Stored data
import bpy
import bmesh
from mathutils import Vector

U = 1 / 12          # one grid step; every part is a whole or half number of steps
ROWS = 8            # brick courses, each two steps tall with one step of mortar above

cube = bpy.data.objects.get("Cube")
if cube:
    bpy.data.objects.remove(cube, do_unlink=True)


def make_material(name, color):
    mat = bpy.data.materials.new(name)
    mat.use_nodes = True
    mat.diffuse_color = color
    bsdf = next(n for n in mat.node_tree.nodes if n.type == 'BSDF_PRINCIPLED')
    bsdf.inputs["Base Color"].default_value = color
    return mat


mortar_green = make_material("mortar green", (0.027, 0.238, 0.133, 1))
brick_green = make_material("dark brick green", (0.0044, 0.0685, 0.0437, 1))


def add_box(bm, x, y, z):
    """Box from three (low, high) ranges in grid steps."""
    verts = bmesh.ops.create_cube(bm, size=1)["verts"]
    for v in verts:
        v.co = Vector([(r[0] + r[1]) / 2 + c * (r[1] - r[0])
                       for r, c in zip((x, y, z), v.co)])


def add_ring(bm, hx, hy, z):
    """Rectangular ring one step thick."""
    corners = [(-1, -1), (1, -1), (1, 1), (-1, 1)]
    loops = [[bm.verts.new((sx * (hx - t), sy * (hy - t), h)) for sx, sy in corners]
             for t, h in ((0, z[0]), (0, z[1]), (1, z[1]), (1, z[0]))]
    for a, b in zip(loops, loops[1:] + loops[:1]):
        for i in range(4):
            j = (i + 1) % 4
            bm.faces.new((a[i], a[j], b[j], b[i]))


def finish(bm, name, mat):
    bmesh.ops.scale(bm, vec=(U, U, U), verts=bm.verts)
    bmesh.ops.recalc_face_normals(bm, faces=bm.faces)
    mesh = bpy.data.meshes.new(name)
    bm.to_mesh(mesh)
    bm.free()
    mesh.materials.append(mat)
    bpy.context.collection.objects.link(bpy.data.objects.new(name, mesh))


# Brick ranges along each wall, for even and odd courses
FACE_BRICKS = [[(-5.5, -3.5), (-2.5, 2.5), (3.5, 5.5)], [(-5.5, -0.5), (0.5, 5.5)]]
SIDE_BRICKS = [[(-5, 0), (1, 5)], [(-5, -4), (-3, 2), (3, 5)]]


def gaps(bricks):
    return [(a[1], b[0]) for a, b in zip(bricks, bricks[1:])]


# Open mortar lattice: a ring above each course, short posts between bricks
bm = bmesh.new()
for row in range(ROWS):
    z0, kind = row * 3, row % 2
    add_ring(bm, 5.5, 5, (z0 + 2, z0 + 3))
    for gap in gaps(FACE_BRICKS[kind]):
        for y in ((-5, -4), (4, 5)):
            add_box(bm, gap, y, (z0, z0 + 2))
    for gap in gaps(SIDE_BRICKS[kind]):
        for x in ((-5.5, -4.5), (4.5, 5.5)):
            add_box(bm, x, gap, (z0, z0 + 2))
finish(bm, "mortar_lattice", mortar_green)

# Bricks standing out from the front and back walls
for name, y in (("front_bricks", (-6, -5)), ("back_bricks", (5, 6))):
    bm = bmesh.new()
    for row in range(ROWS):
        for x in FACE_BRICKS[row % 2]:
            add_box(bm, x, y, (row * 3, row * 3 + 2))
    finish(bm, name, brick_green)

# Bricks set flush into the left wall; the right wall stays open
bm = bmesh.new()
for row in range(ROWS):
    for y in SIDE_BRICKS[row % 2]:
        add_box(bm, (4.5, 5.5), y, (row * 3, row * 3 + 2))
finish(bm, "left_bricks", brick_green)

### TASK INSTRUCTIONS
When you reach the line that contains "three (low, high)", stop; output it and every line before it from the start of the data, exactly as written.

### SOLUTION
import bpy
import bmesh
from mathutils import Vector

U = 1 / 12          # one grid step; every part is a whole or half number of steps
ROWS = 8            # brick courses, each two steps tall with one step of mortar above

cube = bpy.data.objects.get("Cube")
if cube:
    bpy.data.objects.remove(cube, do_unlink=True)


def make_material(name, color):
    mat = bpy.data.materials.new(name)
    mat.use_nodes = True
    mat.diffuse_color = color
    bsdf = next(n for n in mat.node_tree.nodes if n.type == 'BSDF_PRINCIPLED')
    bsdf.inputs["Base Color"].default_value = color
    return mat


mortar_green = make_material("mortar green", (0.027, 0.238, 0.133, 1))
brick_green = make_material("dark brick green", (0.0044, 0.0685, 0.0437, 1))


def add_box(bm, x, y, z):
    """Box from three (low, high) ranges in grid steps."""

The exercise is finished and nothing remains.